AIM OF THE EXERCISE: How many of the lines below include "left"? Give the number and no other words.
++++++
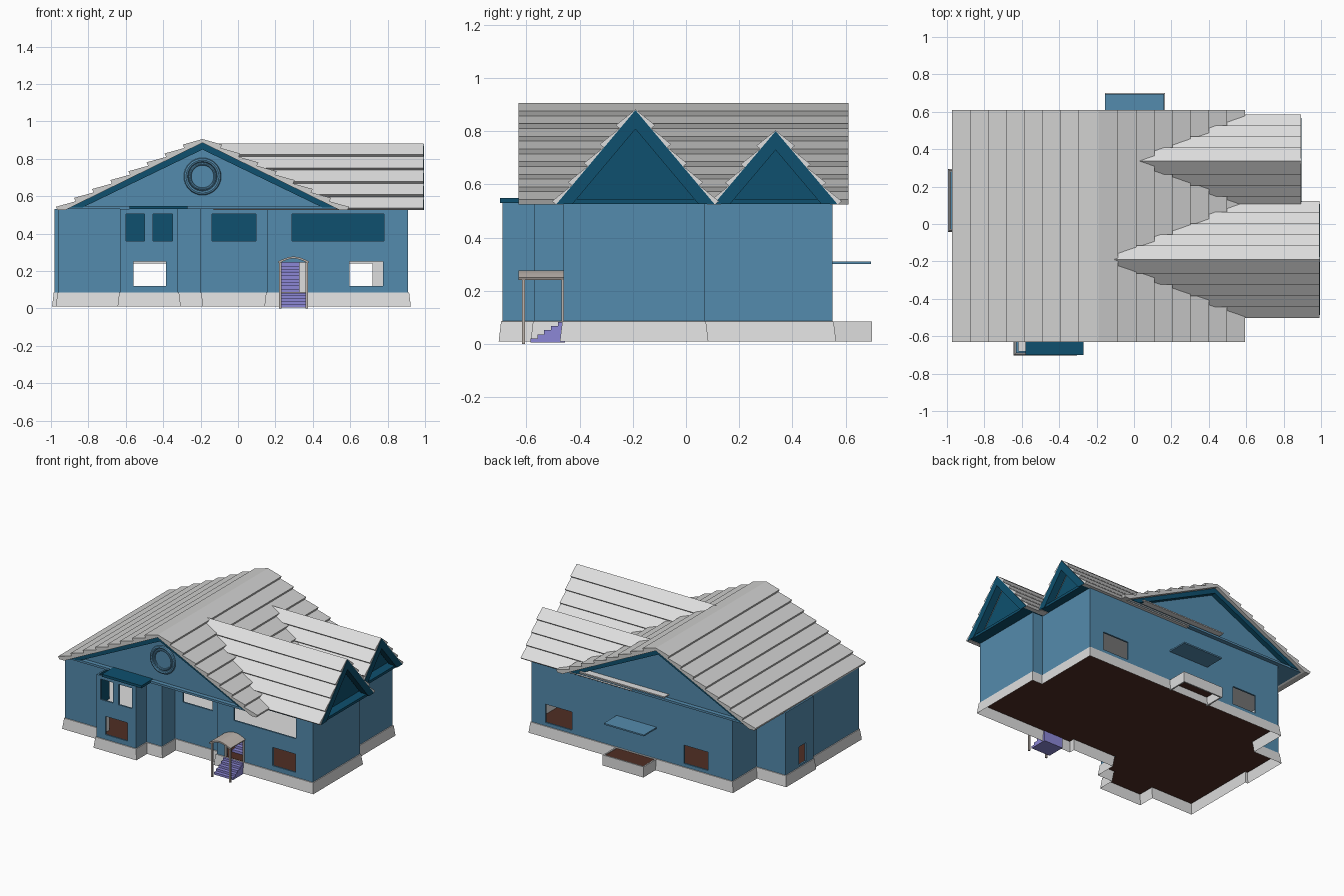
import bpy, bmesh, math
from mathutils import Vector

if "Cube" in bpy.data.objects:
    bpy.data.objects.remove(bpy.data.objects["Cube"])


def mat(name, r, g, b):
    m = bpy.data.materials.new(name)
    m.diffuse_color = [((c / 255 + 0.055) / 1.055) ** 2.4 for c in (r, g, b)] + [1]
    m.use_nodes = True
    m.node_tree.nodes["Principled BSDF"].inputs["Base Color"].default_value = m.diffuse_color
    return m


BLUE = mat("wall blue", 84, 139, 173)
TEAL = mat("dark teal", 14, 80, 110)
LIGHT = mat("light grey", 222, 222, 222)
ROOF = mat("roof grey", 208, 208, 207)
BROWN = mat("floor brown", 80, 46, 36)
LILAC = mat("stair lilac", 140, 135, 214)
STONE = mat("porch stone", 190, 181, 174)


def finish(name, bm, *mats):
    bmesh.ops.recalc_face_normals(bm, faces=bm.faces)
    me = bpy.data.meshes.new(name)
    bm.to_mesh(me)
    bm.free()
    for m in mats:
        me.materials.append(m)
    ob = bpy.data.objects.new(name, me)
    bpy.context.collection.objects.link(ob)
    return ob


def put(axis, p, d):
    return {'x': (d, p[0], p[1]), 'y': (p[0], d, p[1]), 'z': (p[0], p[1], d)}[axis]


def prism(name, pts, axis, a, b, m):
    """Extrude a 2D outline along an axis from a to b."""
    bm = bmesh.new()
    lo = [bm.verts.new(put(axis, p, a)) for p in pts]
    hi = [bm.verts.new(put(axis, p, b)) for p in pts]
    bm.faces.new(lo)
    bm.faces.new(hi)
    for i in range(len(pts)):
        j = (i + 1) % len(pts)
        bm.faces.new((lo[i], lo[j], hi[j], hi[i]))
    return finish(name, bm, m)


def box(name, x0, x1, y0, y1, z0, z1, m):
    return prism(name, [(x0, y0), (x1, y0), (x1, y1), (x0, y1)], 'z', z0, z1, m)


def offset(pts, d):
    """Grow (or shrink) a counter-clockwise right-angled outline by d."""
    out = []
    for i, p in enumerate(pts):
        a, b, c = Vector(pts[i - 1]), Vector(p), Vector(pts[(i + 1) % len(pts)])
        e, f = (b - a).normalized(), (c - b).normalized()
        out.append((b.x + d * (e.y + f.y), b.y - d * (e.x + f.x)))
    return out


def loops(name, rings, mats, inner=None, close=False):
    """Skin between outlines given as (points, z); strip number 'inner' gets the 2nd colour."""
    bm = bmesh.new()
    vs = [[bm.verts.new((x, y, z)) for x, y in pts] for pts, z in rings]
    n = len(vs[0])
    for k in range(len(vs) if close else len(vs) - 1):
        lo, hi = vs[k], vs[(k + 1) % len(vs)]
        for i in range(n):
            j = (i + 1) % n
            bm.faces.new((lo[i], lo[j], hi[j], hi[i])).material_index = int(k == inner)
    return finish(name, bm, *mats)


# house outline, counter-clockwise from the front left
PLAN = [(-.96, -.57), (-.63, -.57), (-.63, -.69), (-.32, -.69), (-.32, -.57), (-.2, -.57),
        (-.2, -.42), (.155, -.42), (.155, -.46), (.91, -.46), (.91, .07), (.83, .07),
        (.83, .55), (-.75, .55), (-.75, .28), (-.98, .28), (-.98, -.03), (-.96, -.03)]

# openings: x0, x1, y0, y1, z0, z1
OPENINGS = [(-.56, -.385, -.75, -.65, .12, .25), (.595, .775, -.5, -.42, .12, .25),
            (.23, .37, -.5, -.42, .06, .245), (.51, .72, .5, .6, .11, .24),
            (-.56, -.37, .5, .6, .11, .24), (-1.05, -.9, .05, .13, .1, .23),
            (-.60, -.50, -.75, -.65, .36, .505), (-.455, -.35, -.75, -.65, .36, .505),
            (-.14, .095, -.46, -.38, .36, .505), (.29, .78, -.5, -.42, .36, .505)]


def walls(name, z0, z1, inside):
    p, q = PLAN, offset(PLAN, -.012)
    ob = loops(name, [(p, z0), (p, z1), (q, z1), (q, z0)], (BLUE, inside), 2, True)
    for o in OPENINGS:
        if z0 - .05 < o[4] < z1:
            c = box("cutter", *o, BLUE)
            c.hide_render = True
            md = ob.modifiers.new("opening", 'BOOLEAN')
            md.operation, md.solver, md.object = 'DIFFERENCE', 'EXACT', c
            bpy.context.view_layer.objects.active = ob
            bpy.ops.object.modifier_apply(modifier=md.name)
            bpy.data.objects.remove(c)


# base, floors and walls
loops("foundation", [(offset(PLAN, .014), .01), (offset(PLAN, .005), .085), (PLAN, .086)], (LIGHT,))
prism("ground_floor", offset(PLAN, -.002), 'z', .078, .087, BROWN)
walls("lower_walls", .085, .305, LIGHT)
walls("upper_walls", .305, .53, TEAL)
prism("upper_floor", offset(PLAN, -.006), 'z', .298, .31, LIGHT)
box("ceiling_ledge", -.95, .57, -.6, .58, .53, .545, BLUE)
box("bay_roof", -.58, -.27, -.70, -.5, .53, .548, TEAL)


# stepped shingle roofs
def roof(name, axis, c, top, half, drop, rows, a, b, m, tooth=.02, k=.04):
    n = Vector((drop, half)).normalized() * tooth
    side = []
    for i in range(1, rows + 1):
        x, z = half * i / rows, top - drop * i / rows
        side += [(x + n.x, z + n.y), (x, z)]
    side.append((half - k, top - drop))
    pts = [(c, top)] + [(c + x, z) for x, z in side] + [(c, top - drop * k / half)]
    pts += [(c - x, z) for x, z in reversed(side)]
    return prism(name, pts, axis, a, b, m)


def triangle(c, half, z0, z1):
    return [(c - half, z0), (c + half, z0), (c, z1)]


def frame(name, axis, c, half, z0, z1, w, a, b):
    """Bargeboards under the two slopes of a gable."""
    s = w * (z1 - z0) / half
    pts = [(c - half, z0), (c, z1), (c + half, z0), (c + half - w, z0), (c, z1 - s), (c - half + w, z0)]
    prism(name, pts, axis, a, b, TEAL)


roof("main_roof", 'y', -.19, .905, .775, .38, 8, -.63, .61, ROOF)
for name, a, b, f0, f1 in (("front", -.57, -.555, -.605, -.57), ("back", .535, .55, .55, .585)):
    prism(name + "_gable_wall", triangle(-.19, .72, .535, .885), 'y', a, b, BLUE)
    frame(name + "_bargeboard", 'y', -.19, .725, .54, .89, .085, f0, f1)

# side gables: centre y, ridge z, half width, end x, inner x, rows
for i, (c, top, half, x1, x0, rows) in enumerate([(-.19, .882, .30, .992, -.13, 5),
                                                  (.337, .803, .235, .892, .02, 4)]):
    s = "side_gable_%d_" % (i + 1)
    roof(s + "roof", 'x', c, top, half, top - .525, rows, x0, x1, LIGHT, .018, .03)
    prism(s + "panel", triangle(c, half - .02, .53, top - .03), 'x', x1 - .09, x1 - .07, TEAL)
    frame(s + "frame", 'x', c, half - .004, .527, top - .003, .06, x1 - .05, x1 + .003)
    box(s + "soffit", .4, x1 - .005, c - half, c + half, .527, .545, TEAL)

# round gable ornament
for name, r, t in (("outer", .088, .012), ("inner", .068, .008)):
    bpy.ops.mesh.primitive_torus_add(location=(-.19, -.572, .705), rotation=(math.pi / 2, 0, 0),
                                     major_radius=r, minor_radius=t, major_segments=32, minor_segments=8)
    ob = bpy.context.object
    ob.name = "round_window_" + name + "_ring"
    ob.data.materials.append(BLUE)
    bpy.ops.object.shade_smooth_by_angle()


# stairs outside and inside the front door
def stairs(name, x0, x1, y0, y1, z0, z1, n):
    pts = [(y0, z0)]
    for i in range(n):
        z = z0 + (z1 - z0) * (i + 1) / n
        pts += [(y0 + (y1 - y0) * i / n, z), (y0 + (y1 - y0) * (i + 1) / n, z)]
    prism(name, pts + [(y1, z0)], 'x', x0, x1, LILAC)


stairs("porch_stairs", .22, .37, -.585, -.455, .005, .083, 5)
stairs("inner_stairs", .22, .33, -.38, -.02, .087, .297, 12)

# porch canopy and posts
N = 8
arc = [(-.083 + .166 * i / N, .25 + .027 * math.sin(math.pi * i / N)) for i in range(N + 1)]
prism("porch_canopy", [(.297 + x, z) for x, z in arc] + [(.297 + x * .94, z - .01) for x, z in reversed(arc)],
      'y', -.63, -.455, STONE)
for s, x in (("left", .226), ("right", .368)):
    box("porch_post_" + s, x - .006, x + .006, -.617, -.605, 0, .25, STONE)
    box("door_frame_" + s, x - .006, x + .006, -.468, -.455, .085, .25, STONE)

# back porch, awning and gable ledge
for n, x0, x1, y0, y1 in (("left", -.155, -.145, .55, .7), ("right", .155, .165, .55, .7),
                          ("back", -.155, .165, .69, .7)):
    box("back_porch_wall_" + n, x0, x1, y0, y1, .01, .085, LIGHT)
box("back_porch_floor", -.146, .156, .54, .691, .07, .08, BROWN)
box("back_awning", -.155, .16, .545, .695, .30, .31, BLUE)
box("back_ledge", -.25, .42, .55, .6, .562, .57, LIGHT)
++++++
EXERCISE RESPONSE: 3